  8. ^ a b "Eric's Story". Friends of Eric Volz. Archived from the original on March 4, 2007. Retrieved March 22, 2007. 
  9. ^ a b c Brad Schrade (March 18, 2007). "From Nashville to Nicaragua, family fights to free son". The Tennessean. Retrieved March 22, 2007. [dead link]
  10. ^ a b c Jared Allen. "Volz victim of cultural, political, judicial perfect storm". The City Paper. Retrieved 2007-03-22. [dead link]
  11. ^
  12. ^ "American guilty in Nicaragua". San Antonio News Express. 2007-12-17. Archived from the original on 2009-01-18. Retrieved 2009-01-18. 
  13. ^ Lacey, Marc (2008-01-06). "Killing in Nicaragua Makes Spectacle of the Courts". The New York Times.

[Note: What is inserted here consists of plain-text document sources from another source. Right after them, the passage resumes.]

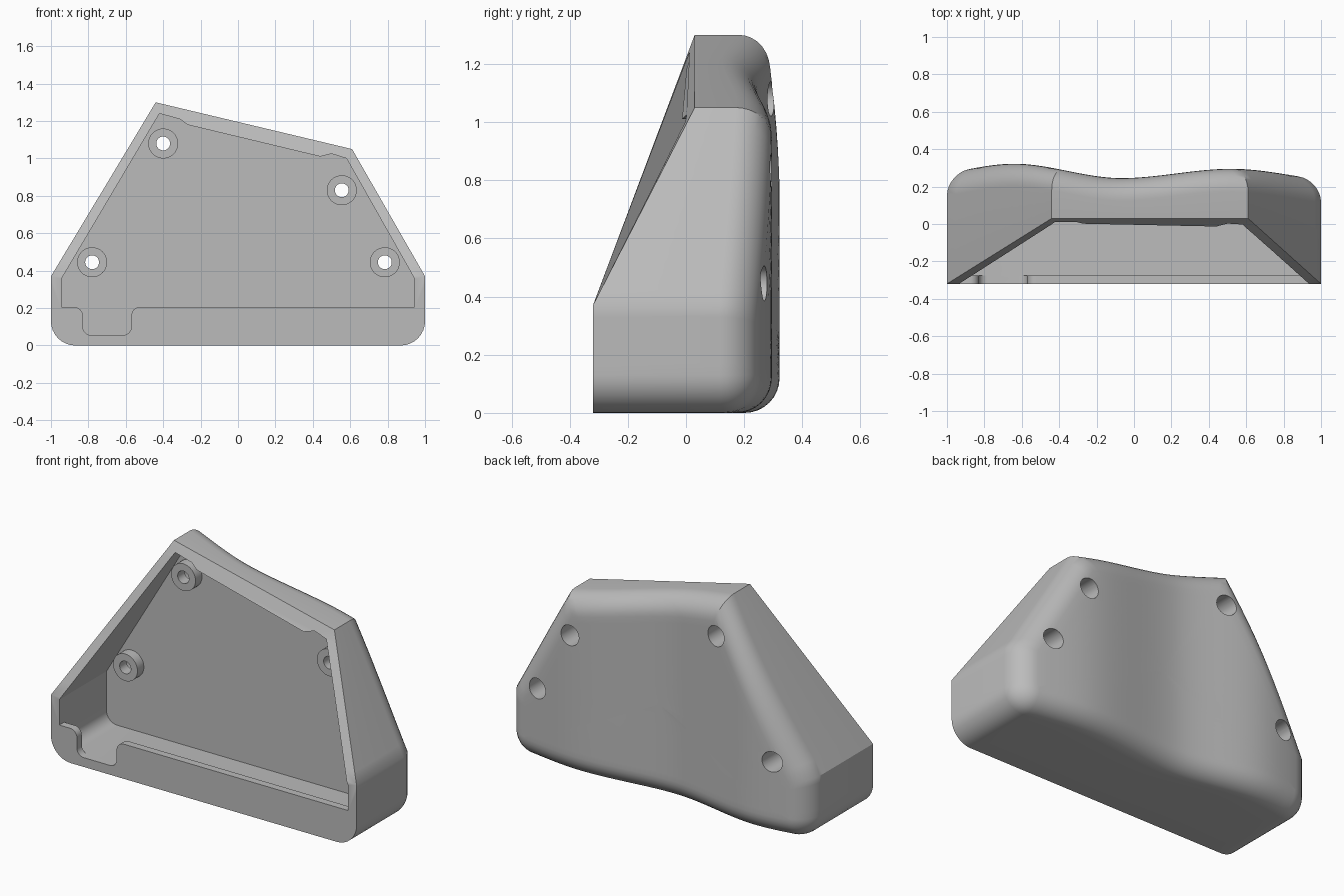
import bpy, bmesh, math
from mathutils import Vector

if "Cube" in bpy.data.objects:
    bpy.data.objects.remove(bpy.data.objects["Cube"])

FRONT, TOP_Y, FLOOR = -0.32, 0.03, 0.12
FILLET, CORNER = 0.12, 0.13
SLOPE, EDGE = 12, 24

grey = bpy.data.materials.new("plain grey")
grey.use_nodes = True
grey.diffuse_color = (0.5, 0.5, 0.5, 1)
grey.node_tree.nodes["Principled BSDF"].inputs["Base Color"].default_value = (0.5, 0.5, 0.5, 1)


def make_object(name, bm):
    bmesh.ops.recalc_face_normals(bm, faces=bm.faces)
    mesh = bpy.data.meshes.new(name)
    bm.to_mesh(mesh)
    bm.free()
    mesh.materials.append(grey)
    obj = bpy.data.objects.new(name, mesh)
    bpy.context.collection.objects.link(obj)
    return obj


def arc(prev, p, nxt, r, n=8):
    """Circular rounding of corner p, as a rational quadratic curve."""
    u, v = (prev - p).normalized(), (nxt - p).normalized()
    half = u.angle(v) / 2
    a, b, w = p + u * r / math.tan(half), p + v * r / math.tan(half), math.sin(half)
    pts = []
    for i in range(n + 1):
        t = i / n
        k = ((1 - t) ** 2, 2 * w * t * (1 - t), t * t)
        pts.append((a * k[0] + p * k[1] + b * k[2]) / sum(k))
    return pts


def rounded(corners):
    """Outline from (x, z, radius) corners."""
    pts, n = [Vector(c[:2]) for c in corners], len(corners)
    out = []
    for i, c in enumerate(corners):
        out += arc(pts[i - 1], pts[i], pts[(i + 1) % n], c[2]) if c[2] else [pts[i]]
    return out


def prism(name, outline, y0, y1):
    bm = bmesh.new()
    face = bm.faces.new([bm.verts.new((p.x, y0, p.y)) for p in outline])
    new = bmesh.ops.extrude_face_region(bm, geom=[face])["geom"]
    bmesh.ops.translate(bm, vec=(0, y1 - y0, 0),
                        verts=[g for g in new if isinstance(g, bmesh.types.BMVert)])
    return make_object(name, bm)


def disc(name, x, z, r, y0, y1):
    ring = [Vector((x + r * math.cos(i * math.tau / 40), z + r * math.sin(i * math.tau / 40)))
            for i in range(40)]
    return prism(name, ring, y0, y1)


def combine(body, other, operation):
    mod = body.modifiers.new(other.name, "BOOLEAN")
    mod.operation, mod.object, mod.solver = operation, other, "EXACT"
    bpy.context.view_layer.objects.active = body
    bpy.ops.object.modifier_apply(modifier=mod.name)
    bpy.data.objects.remove(other)


# Back surface: smooth wave across the width
WAVE = [(-1.2, 0.25), (-0.64, 0.322), (-0.07, 0.245), (0.52, 0.295), (1.2, 0.22)]


def back_y(x):
    for (x0, y0), (x1, y1) in zip(WAVE, WAVE[1:]):
        if x <= x1:
            t = (x - x0) / (x1 - x0)
            return y0 + (y1 - y0) * t * t * (3 - 2 * t)


# Body outline, counter-clockwise from the right-hand shoulder
BASE = [Vector(p) for p in ((1, 0.37), (0.61, 1.05), (-0.44, 1.3), (-1, 0.37), (-1, 0), (1, 0))]


def ring(inset):
    """Outline moved inwards, always with the same number of points."""
    n, pts = len(BASE), []
    for i, p in enumerate(BASE):
        a, b = (p - BASE[i - 1]).normalized(), (BASE[(i + 1) % n] - p).normalized()
        na, nb = Vector((-a.y, a.x)), Vector((-b.y, b.x))
        pts.append(p + (na + nb) * inset / (1 + na.dot(nb)))
    left = arc(pts[3], pts[4], pts[5], CORNER - inset)
    right = arc(pts[4], pts[5], pts[0], CORNER - inset)
    out = []
    for a, b, count in ((pts[0], pts[1], SLOPE), (pts[1], pts[2], EDGE), (pts[2], pts[3], SLOPE),
                        (pts[3], left[0], 6)):
        out += [a.lerp(b, i / count) for i in range(count)]
    out += left
    out += [left[-1].lerp(right[0], i / 40) for i in range(1, 40)]
    out += right
    return out + [right[-1].lerp(pts[0], i / 6) for i in range(1, 6)]


def front_y(i):
    rise = min(i, SLOPE, max(0, 2 * SLOPE + EDGE - i))
    return FRONT + (TOP_Y - FRONT) * rise / SLOPE


bm = bmesh.new()
outer = ring(0)
rows = [[bm.verts.new((p.x, front_y(i), p.y)) for i, p in enumerate(outer)]]
for s in range(9):
    angle = s / 8 * math.pi / 2
    rows.append([bm.verts.new((p.x, back_y(p.x) - FILLET * (1 - math.sin(angle)), p.y))
                 for p in ring(FILLET * (1 - math.cos(angle)))])
centre = Vector((0, 0.55))
for s in range(1, 14):
    pts = [centre.lerp(p, 1 - s / 14) for p in ring(FILLET)]
    rows.append([bm.verts.new((p.x, back_y(p.x), p.y)) for p in pts])
count = len(outer)
for a, b in zip(rows, rows[1:]):
    for i in range(count):
        j = (i + 1) % count
        bm.faces.new((a[i], a[j], b[j], b[i]))
tip = bm.verts.new((0, back_y(0), centre.y))
for i in range(count):
    bm.faces.new((rows[-1][i], rows[-1][(i + 1) % count], tip))

# Front: upright lower face, sloping strips above
rim, end = rows[0], 2 * SLOPE + EDGE
bm.faces.new(rim[end:] + [rim[0]])
for k in range(SLOPE - 1):
    bm.faces.new((rim[k], rim[k + 1], rim[end - k - 1], rim[end - k]))
bm.faces.new(rim[SLOPE - 1:end - SLOPE + 2])
body = make_object("housing_shell", bm)

# Inside pocket and the front opening with its cable notch
upper = [(0.945, 0.355, 0), (0.58, 1.0, 0), (0.5, 1.025, 0), (0.44, 1.01, 0),
         (-0.27, 1.18, 0), (-0.31, 1.21, 0), (-0.42, 1.24, 0), (-0.945, 0.355, 0)]
pocket = [(-0.945, 0.055, 0.07), (0.945, 0.055, 0.07)] + upper
opening = [(-0.945, 0.205, 0), (-0.83, 0.205, 0.045), (-0.83, 0.055, 0.045),
           (-0.57, 0.055, 0.045), (-0.57, 0.205, 0.045), (0.945, 0.205, 0)] + upper
combine(body, prism("pocket_cutter", rounded(pocket), -0.275, FLOOR), "DIFFERENCE")
combine(body, prism("opening_cutter", rounded(opening), -0.5, FLOOR), "DIFFERENCE")

# Screw bosses with through holes and wide bores from the back
for x, z in ((-0.4, 1.08), (0.555, 0.83), (-0.78, 0.445), (0.785, 0.445)):
    combine(body, disc("screw_boss", x, z, 0.08, 0.06, FLOOR + 0.03), "UNION")
    combine(body, disc("screw_hole", x, z, 0.037, 0, 0.5), "DIFFERENCE")
    combine(body, disc("back_bore", x, z, 0.06, FLOOR + 0.005, 0.5), "DIFFERENCE")

bpy.ops.object.select_all(action="DESELECT")
body.select_set(True)
bpy.context.view_layer.objects.active = body
bpy.ops.object.shade_smooth_by_angle(angle=math.radians(30))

Retrieved 2009-01-18. 
  14. ^ Lyons, John (2007-12-17). "Man Profiled in WSJ Is Freed In Nicaraguan Murder Case". The Wall Street Journal. Retrieved 2007-12-17. 
  15. ^ Rogers, Tim (2007-12-18). "Gringo Justice in Nicaragua". Time. Archived from the original on 2009-01-18. Retrieved 2008-08-04. 
  16. ^ "Gringo Justice in Nicaragua". Time. 2007-12-18. 
  17. ^ "Mother of Eric Volz petitions for her sons release.". Today. Retrieved 2007-12-21. [dead link]
  18. ^ "Eric Volz to be re-tried in Nicaragua today at 9am CST". 2008-11-17. Archived from the original on 2009-01-18. Retrieved 2009-01-18. 
  19. ^ Volz, Eric. Gringo Nightmare: A Young American Framed For Murder in Nicaragua. St. Martin’s Press, 2011. ISBN 9780312584177
  20. ^ Donahue, Deirdre (10/27/02). "Publishers avoid D.C. sniper story". USA Today. Retrieved 3/2/12.  Check date values in: |date=, |accessdate= (help)
  21. ^ Chiger, Sherry. "The Web, Social Networks, and "Gringo Nightmare"". Multichannel Merchant Blog. Multichannel Merchant. Retrieved 22 March 2012. 
  22. ^ "Gringo Nightmare Exhibit Hall". Gringo Nightmare. Retrieved 26 August 2015. 
  23. ^ Volz, Eric. Gringo Nightmare: A Young American Framed For Murder in Nicaragua. St. Martin’s Press, 2011. ISBN 9780312584177
  24. ^ "Gringo Nightmare: A Young American Framed for Murder in Nicaragua". Publishers Weekly. Retrieved August 20, 2015. 
  25. ^ D’Souza, Tony (April 26, 2010). "Books: Gringo Nightmare". Outside Magazine. Retrieved August 27, 2015. 

External links[edit]